Those with fevers often feel too ill to hold a thermometer in their mouths, and if they suffer from an earache, an ear thermometer may not be tolerated. Your option: use a temporal thermometer. These use the surface temperature of the artery on the forehead to determine the presence of a fever. The temperature of the forehead (temporal) artery does not change if the person eats or drinks and it more closely reflects true body temperature than oral, armpit (axillary) or ear thermometers. Proper use of your temporal thermometer ensures you get the most accurate results.

Remove the cover from the tip of the thermometer and wipe the end with an alcohol wipe to clean it.

Press the button on the temporal thermometer and hold it while you slide the thermometer straight across the forehead in a line parallel to the eyebrows, halfway between the bottom of the bangs or hairline and the eyebrows. Listen for a beeping sound and look for a red light to signal that the thermometer registers a temperature.

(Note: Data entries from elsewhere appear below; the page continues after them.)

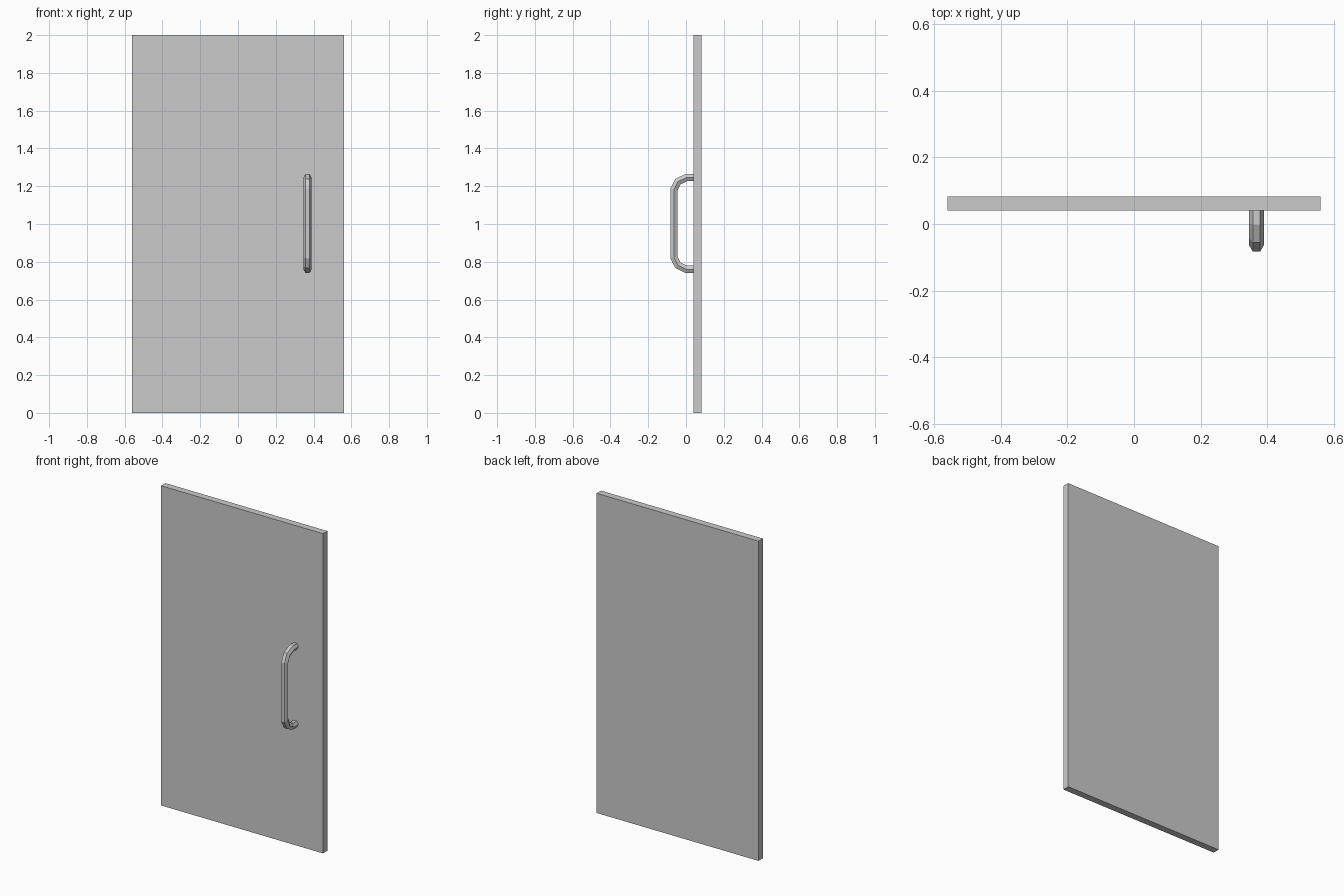
import bpy, bmesh, math
from mathutils import Vector

if "Cube" in bpy.data.objects:
    bpy.data.objects.remove(bpy.data.objects["Cube"])

def finish(bm, name):
    bmesh.ops.recalc_face_normals(bm, faces=bm.faces)
    mesh = bpy.data.meshes.new(name)
    bm.to_mesh(mesh)
    bm.free()
    obj = bpy.data.objects.new(name, mesh)
    bpy.context.collection.objects.link(obj)
    return obj

def slab(name, lo, hi):
    bm = bmesh.new()
    bmesh.ops.create_cube(bm, size=1)
    for v in bm.verts:
        v.co = [(a + b) / 2 + c * (b - a) for a, b, c in zip(lo, hi, v.co)]
    return finish(bm, name)

def tube(name, path, radius, sides):
    """Mitred tube along a path lying in a plane of constant x."""
    bm = bmesh.new()
    across = Vector((1, 0, 0))
    rings = []
    for i, p in enumerate(path):
        d_in = (p - path[max(i - 1, 0)]).normalized()
        d_out = (path[min(i + 1, len(path) - 1)] - p).normalized()
        tangent = (d_in + d_out).normalized()
        normal = across.cross(tangent)
        stretch = 1 / max(tangent.dot(d_in), tangent.dot(d_out))
        ring = []
        for k in range(sides):
            a = 2 * math.pi * k / sides
            ring.append(bm.verts.new(p + across * radius * math.cos(a)
                                     + normal * radius * stretch * math.sin(a)))
        rings.append(ring)
    for r, s in zip(rings, rings[1:]):
        for k in range(sides):
            n = (k + 1) % sides
            bm.faces.new((r[k], r[n], s[n], s[k]))
    bm.faces.new(rings[0])
    bm.faces.new(rings[-1])
    return finish(bm, name)

# Door panel
slab("door_panel", (-0.56, 0.04, 0), (0.56, 0.083, 2))

# Pull handle: upper bend mirrored about its middle height
X, MID = 0.368, 1.003
bend = [(0.04, 0.243), (0.002, 0.243), (-0.042, 0.222), (-0.064, 0.18)]
path = [Vector((X, y, MID + h)) for y, h in bend]
path += [Vector((X, y, MID - h)) for y, h in reversed(bend)]
tube("pull_handle", path, 0.022, 6)
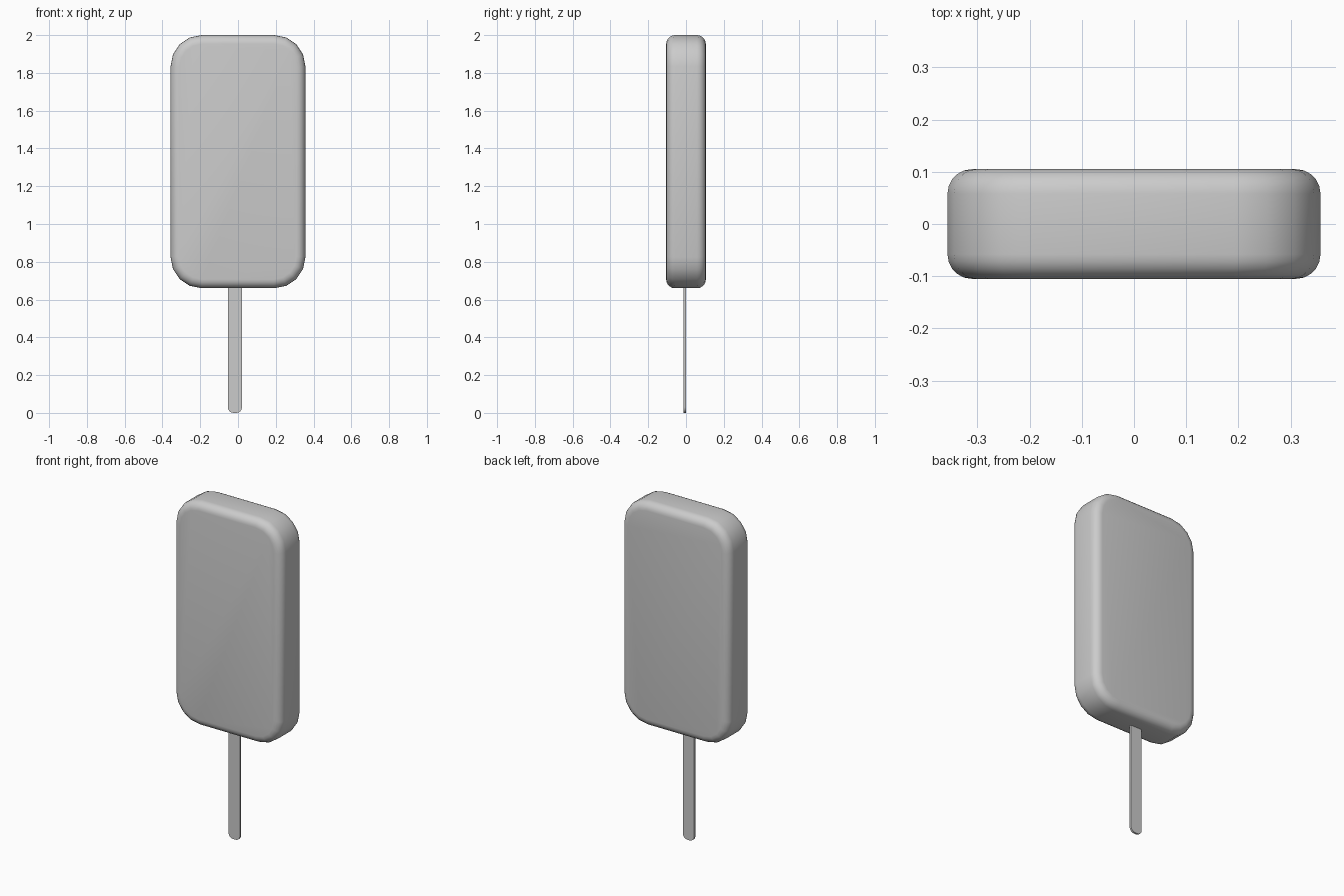
import bpy, bmesh
from math import sin, cos, pi, radians

if "Cube" in bpy.data.objects:
    bpy.data.objects.remove(bpy.data.objects["Cube"])


def rounded_outline(x0, x1, z0, z1, r_bottom, r_top, seg):
    """Counter-clockwise rounded rectangle in the xz plane."""
    corners = [(x1, z0, -1, -1, r_bottom), (x1, z1, -1, 1, r_top),
               (x0, z1, 1, 1, r_top), (x0, z0, 1, -1, r_bottom)]
    pts = []
    for i, (cx, cz, sx, sz, r) in enumerate(corners):
        if r == 0:
            pts.append((cx, cz))
            continue
        ox, oz = cx + sx * r, cz - sz * r
        for k in range(seg + 1):
            a = -pi / 2 + i * pi / 2 + k * pi / 2 / seg
            pts.append((ox + r * cos(a), oz + r * sin(a)))
    return pts


def slab(name, outline, y0, y1, bevel, segments):
    """Extrude an outline along y and round its front and back rims."""
    bm = bmesh.new()
    face = bm.faces.new([bm.verts.new((x, y0, z)) for x, z in outline])
    ext = bmesh.ops.extrude_face_region(bm, geom=[face], use_keep_orig=True)
    verts = [g for g in ext["geom"] if isinstance(g, bmesh.types.BMVert)]
    bmesh.ops.translate(bm, verts=verts, vec=(0, y1 - y0, 0))
    bmesh.ops.recalc_face_normals(bm, faces=bm.faces)
    if bevel:
        rims = [e for e in bm.edges if abs(e.verts[0].co.y - e.verts[1].co.y) < 1e-6]
        bmesh.ops.bevel(bm, geom=rims, offset=bevel, segments=segments,
                        profile=0.5, affect='EDGES')
    me = bpy.data.meshes.new(name)
    bm.to_mesh(me)
    bm.free()
    ob = bpy.data.objects.new(name, me)
    bpy.context.collection.objects.link(ob)
    bpy.ops.object.select_all(action='DESELECT')
    ob.select_set(True)
    bpy.context.view_layer.objects.active = ob
    bpy.ops.object.shade_smooth_by_angle(angle=radians(40))
    return ob


# Frozen bar with soft rims
slab("ice_bar", rounded_outline(-0.357, 0.357, 0.66, 2.0, 0.165, 0.165, 4),
     -0.105, 0.105, 0.047, 5)

# Thin flat stick, slightly off centre, running up into the bar
slab("stick", rounded_outline(-0.054, 0.021, 0.0, 0.76, 0.03, 0, 4),
     -0.012, 0.0, 0, 1)
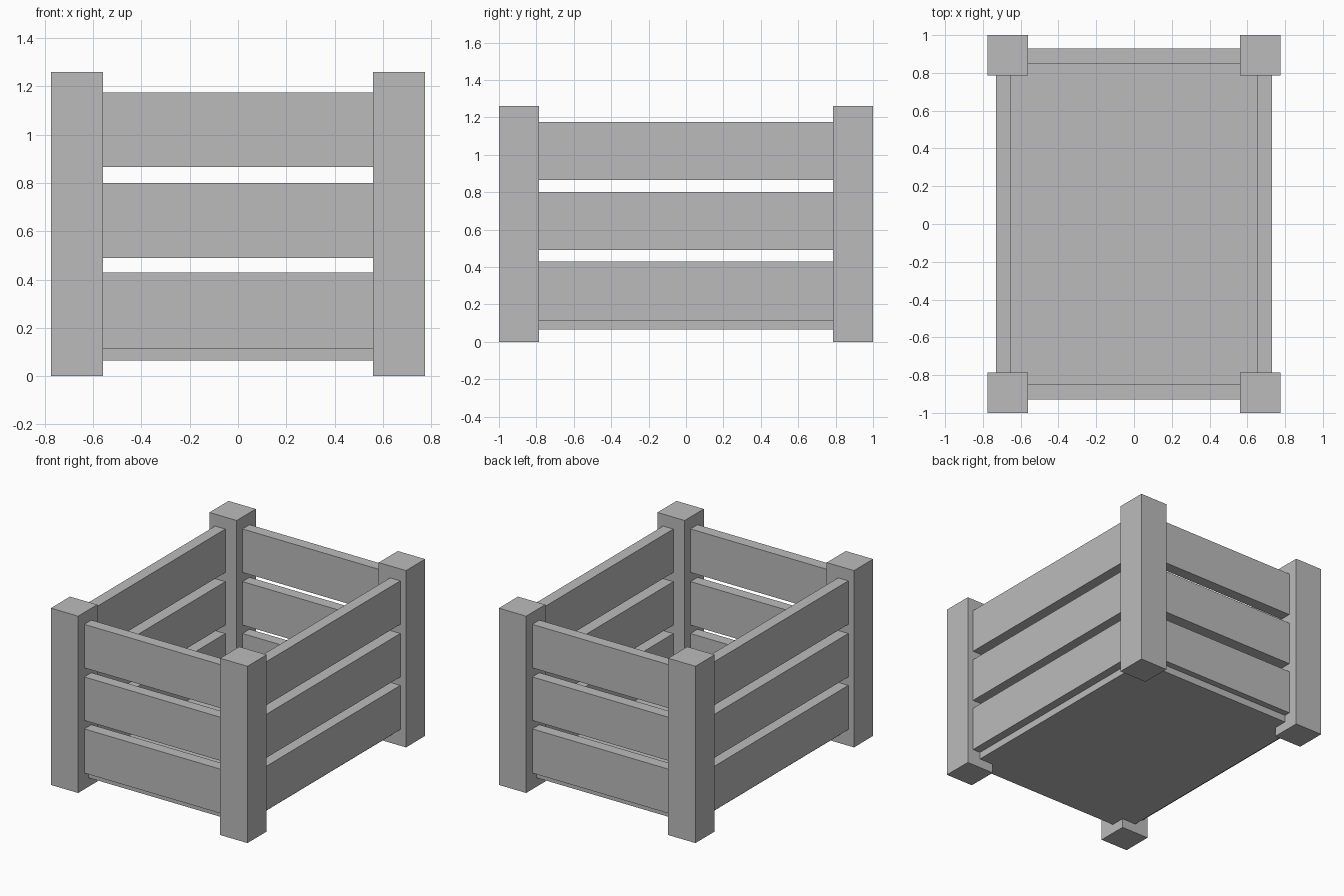
import bpy
import bmesh

default = bpy.data.objects.get("Cube")
if default:
    bpy.data.objects.remove(default, do_unlink=True)

# Single plain grey finish
grey = bpy.data.materials.new("plain grey")
grey.use_nodes = True
colour = (0.5, 0.5, 0.5, 1)
grey.diffuse_color = colour
grey.node_tree.nodes["Principled BSDF"].inputs["Base Color"].default_value = colour

POST_X, POST_Y = (0.56, 0.775), (0.785, 1.0)
SLAT_X, SLAT_Y = (0.65, 0.73), (0.85, 0.93)
FLOOR_X, FLOOR_Y = 0.67, 0.885
FLOOR_Z = (0.065, 0.115)
ROWS = {"lower": (0.115, 0.43), "middle": (0.49, 0.80), "upper": (0.865, 1.175)}


def finish(name, bm):
    bmesh.ops.recalc_face_normals(bm, faces=bm.faces)
    mesh = bpy.data.meshes.new(name)
    bm.to_mesh(mesh)
    bm.free()
    mesh.materials.append(grey)
    obj = bpy.data.objects.new(name, mesh)
    bpy.context.collection.objects.link(obj)


def box(name, *spans):
    bm = bmesh.new()
    bmesh.ops.create_cube(bm, size=1)
    for v in bm.verts:
        v.co = [(a + b) / 2 + c * abs(b - a) for (a, b), c in zip(spans, v.co)]
    finish(name, bm)


def flip(span, sign):
    return (span[0] * sign, span[1] * sign)


# Corner posts
for sx, side in ((1, "left"), (-1, "right")):
    for sy, end in ((-1, "front"), (1, "back")):
        box(f"{end}_{side}_post", flip(POST_X, sx), flip(POST_Y, sy), (0, 1.26))

# Three slats on every side, running between the posts
for row, z in ROWS.items():
    for s, side, end in ((1, "left", "back"), (-1, "right", "front")):
        box(f"{row}_{side}_slat", flip(SLAT_X, s), (-POST_Y[0], POST_Y[0]), z)
        box(f"{row}_{end}_slat", (-POST_X[0], POST_X[0]), flip(SLAT_Y, s), z)

# Floor panel, notched round the posts
px, py = POST_X[0], POST_Y[0]
corner = [(FLOOR_X, py), (px, py), (px, FLOOR_Y)]
outline = []
for sx, sy in ((1, 1), (-1, 1), (-1, -1), (1, -1)):
    points = corner if sx * sy > 0 else corner[::-1]
    outline += [(x * sx, y * sy, FLOOR_Z[0]) for x, y in points]
bm = bmesh.new()
face = bm.faces.new([bm.verts.new(p) for p in outline])
top = bmesh.ops.extrude_face_region(bm, geom=[face])
# Extrusion keeps the underside, so the panel is a closed solid
raised = [g for g in top["geom"] if isinstance(g, bmesh.types.BMVert)]
bmesh.ops.translate(bm, verts=raised, vec=(0, 0, FLOOR_Z[1] - FLOOR_Z[0]))
finish("floor_panel", bm)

Keep the button pressed and place the tip of the thermometer just behind the earlobe, against the neck. Do this after scanning the forehead if you notice sweat on the brow which could skew the forehead temperature reading.

Release the button and read the temperature on the digital display. Temperatures above 98.6 F indicate a fever.